The security guard who shot and killed Banko Brown in April faces a $1,500 fine from the state in relation to his actions around the fatal encounter in April, The Standard has learned.
But the fine—the first official consequence for Michael Earl-Wayne Anthony, who was not charged by District Attorney Brooke Jenkins—is not related to his decision to shoot Brown.
Instead, the California Bureau of Security and Investigative Services cited Anthony for not wearing a badge identifying him as a security guard and having a concealed weapon. That weapon was in addition to the gun he used to shoot Brown.
“Michael Earl-Wayne Anthony was involved in a shooting while on duty wearing a sweatshirt that did not have bureau-approved patches on each shoulder that read ‘private security’ and included the name of the company by which Anthony was employed,” wrote the bureau’s Deputy Chief Samuel Stodolski in a July 24 letter. “It was further discovered that Michael Earl-Wayne Anthony was carrying a concealed firearm in a zippered pouch on the tactical vest he was wearing over his sweatshirt.”
Anthony, who did not respond to a request for comment, let his firearm permit lapse in May.
Meanwhile, Anthony’s former employer, Kingdom Group Protective Services, was fined $5,000 for failing to file an incident report within seven days of the shooting and failing to keep an accurate record of its employees’ license and training status, according to a July 13 letter.
The company was also fined $500 for allowing both Anthony and his partner, Angel Wilfredo Castro, to stand guard without identifying patches and another $500 for allowing Castro to carry a replica firearm.
James Vierra, Kingdom Group’s CEO, did not immediately respond to a request for comment.
Brown was shot and killed by Anthony at a Walgreens on Market Street April 27, leading to public outcry over what many called a needless killing. Video of the incident released after the shooting showed the pair wrestling near the door before Brown exited the store and was shot by Anthony, who told investigators Brown had threatened to stab him.
The District Attorney’s Office said the choice not to charge Anthony was in part because they believed he acted in self defense.
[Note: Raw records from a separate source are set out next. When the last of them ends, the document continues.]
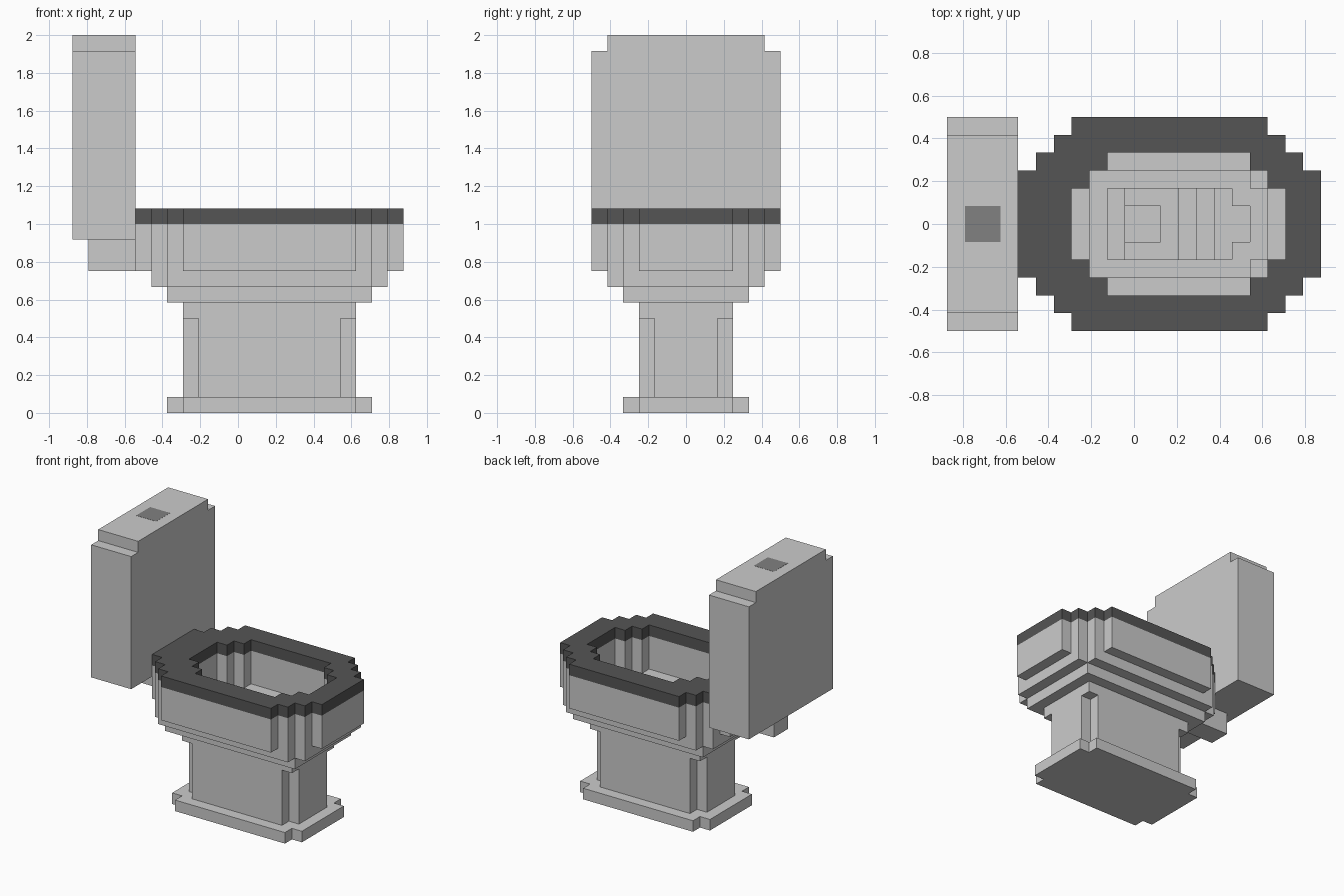
import bpy, bmesh
from mathutils import Vector

if "Cube" in bpy.data.objects:
    bpy.data.objects.remove(bpy.data.objects["Cube"])

U = 1 / 12                       # size of one block
ORIGIN = Vector((-0.875, 0, 0))  # block index 0 along x


def cells(rows, z0, z1):
    """Blocks of a layer symmetric in y; rows are (half width, x start, x end)."""
    return {(i, j, k) for h, x0, x1 in rows for i in range(x0, x1)
            for j in range(-h, h) for k in range(z0, z1)}


def build(name, solid, colour=None):
    """Skin a set of blocks with its outer faces and merge flat areas."""
    bm = bmesh.new()
    for c in solid:
        for axis in range(3):
            for side in (0, 1):
                n = list(c)
                n[axis] += 2 * side - 1
                if tuple(n) in solid:
                    continue
                a, b = (axis + 1) % 3, (axis + 2) % 3
                quad = []
                for da, db in ((0, 0), (1, 0), (1, 1), (0, 1)):
                    p = Vector(c)
                    p[axis] += side
                    p[a] += da
                    p[b] += db
                    quad.append(bm.verts.new(ORIGIN + p * U))
                bm.faces.new(quad if side else quad[::-1])
    bmesh.ops.remove_doubles(bm, verts=bm.verts, dist=1e-4)
    bmesh.ops.dissolve_limit(bm, angle_limit=0.01, verts=bm.verts, edges=bm.edges)
    me = bpy.data.meshes.new(name)
    bm.to_mesh(me)
    bm.free()
    ob = bpy.data.objects.new(name, me)
    bpy.context.collection.objects.link(ob)
    if colour:
        mat = bpy.data.materials.new(name + "_colour")
        mat.diffuse_color = (*colour, 1)
        mat.use_nodes = True
        mat.node_tree.nodes["Principled BSDF"].inputs["Base Color"].default_value = mat.diffuse_color
        me.materials.append(mat)
    return ob


RIM = [(6, 7, 18), (5, 6, 19), (4, 5, 20), (3, 4, 21)]
OPENING = [(4, 9, 17), (3, 8, 18), (2, 7, 19)]

# Foot and pedestal with notched corners
build("foot", cells([(4, 7, 18), (3, 6, 19)], 0, 1))
pedestal = cells([(3, 8, 17), (2, 7, 18)], 1, 6) | cells([(3, 7, 18)], 6, 7)

# Bowl widening upward in steps
bowl = (pedestal | cells([(4, 6, 19)], 7, 8)
        | cells([(5, 6, 19), (4, 5, 20)], 8, 9) | cells(RIM, 9, 12))

# Hollow of the bowl, stepping down to the drain
bowl -= cells(OPENING, 9, 12)
bowl -= cells([(3, 8, 17), (2, 8, 18)], 8, 9)
bowl -= cells([(2, 9, 16), (1, 9, 17)], 7, 8)
for step, (x0, x1) in enumerate([(9, 15), (10, 14), (10, 13)]):
    bowl -= cells([(2, x0, x1)], 6 - step, 7 - step)
bowl -= cells([(1, 10, 12)], 3, 4)
build("bowl", bowl)

# Seat ring
build("seat", cells(RIM, 12, 13) - cells(OPENING, 12, 13), (0.09, 0.09, 0.09))

# Water tank, its lid and the connecting pipe
build("tank", cells([(6, 0, 4)], 11, 23) | cells([(5, 0, 4)], 23, 24))
build("tank_pipe", cells([(1, 1, 4)], 9, 11))

# Flush button, a thin flush plate on the lid
button = build("flush_button", cells([(1, 1, 3)], 23, 24), (0.22, 0.22, 0.22))
button.location.z = 0.001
Jenkins also cited Banko’s criminal past, including a run in with another Walgreens security guard after an attempted theft, as a reason not to press charges. No knife was found on Brown after the fatal shooting.
If Anthony does not pay the $1,500 citation within 30 days, he could face disciplinary action.
Several local officials have said the way this case has been handled does not inspire confidence in the state’s ability to hold the roughly 10,000 San Francisco security guards accountable.
“It’s not satisfying. […] It feels like a rinky-dink measure by the state of California,” Supervisor Aaron Peskin said in reference to the fines. “It doesn't feel like their oversight regiment is holding armed security guards to a high standard, but then again, our DA didn't seem to hold the security guard to a high standard either.”
Jonah Owen Lamb can be reached at firstname.lastname@example.org